A 2013 editorial in the journal Annals of Internal Medicine concluded that "supplementing the diet of well-nourished adults with (most) mineral or vitamin supplements has no clear benefit and might even be harmful." It cited evidence from several large studies. For instance, one large study that followed men taking multivitamins to prevent cognitive decline found no evidence of a difference between those who took vitamins and those that didn't. The authors also noted that some studies have actually found that high levels of vitamins A and E are linked to an increased risk of death. For instance, beta-carotene (which the body converts to vitamin A) has been found to increase the risk of lung cancer in smokers. Mounting research also suggests that women who take calcium supplements of 500 milligrams or more a day are more likely to suffer a heart attack or stroke. Calcium from food (dairy, canned salmon, oranges) is not linked to an increased risk.

Although many of the marketing messages around vitamins and herbal supplements may sound appealing, the truth is that for the most part, Canadians aren't truly vitamin-deficient.

There are some exceptions, of course, and some instances where vitamins are vital.

Women of childbearing age should get 400 micrograms of folic acid a day. Folic acid is added to some flours and grains in Canada. It's also possible to get folate, the natural form of folic acid, from foods such as broccoli, asparagus, potatoes and avocados.

A 2012 Health Canada report said many adults don't get enough magnesium, calcium and vitamins A and D, and that "there is concern" Canadian adults aren't getting enough potassium and fibre.

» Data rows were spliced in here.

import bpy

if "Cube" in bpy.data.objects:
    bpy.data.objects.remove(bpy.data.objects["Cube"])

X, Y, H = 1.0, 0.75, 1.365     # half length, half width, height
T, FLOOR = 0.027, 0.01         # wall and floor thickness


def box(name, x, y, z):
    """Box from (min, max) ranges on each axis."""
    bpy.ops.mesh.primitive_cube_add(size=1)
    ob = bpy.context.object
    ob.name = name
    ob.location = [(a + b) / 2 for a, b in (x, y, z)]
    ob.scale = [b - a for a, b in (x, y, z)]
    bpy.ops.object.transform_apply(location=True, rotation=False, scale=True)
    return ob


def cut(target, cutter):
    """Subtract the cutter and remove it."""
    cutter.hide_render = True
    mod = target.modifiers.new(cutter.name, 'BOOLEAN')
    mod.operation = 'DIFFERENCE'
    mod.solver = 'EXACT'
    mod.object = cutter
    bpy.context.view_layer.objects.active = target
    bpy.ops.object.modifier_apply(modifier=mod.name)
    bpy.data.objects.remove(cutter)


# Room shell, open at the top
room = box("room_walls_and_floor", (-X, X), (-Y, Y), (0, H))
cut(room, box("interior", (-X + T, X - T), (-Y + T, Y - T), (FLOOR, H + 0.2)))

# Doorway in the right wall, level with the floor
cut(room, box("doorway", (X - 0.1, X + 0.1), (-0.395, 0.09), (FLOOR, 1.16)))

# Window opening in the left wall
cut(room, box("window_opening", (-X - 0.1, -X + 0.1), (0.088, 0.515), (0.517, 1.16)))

But purchasing supplements isn't necessarily the answer. Rather, focusing on eating a more nutritious diet that contains plenty of fruits and vegetables can solve many of those potential deficiencies.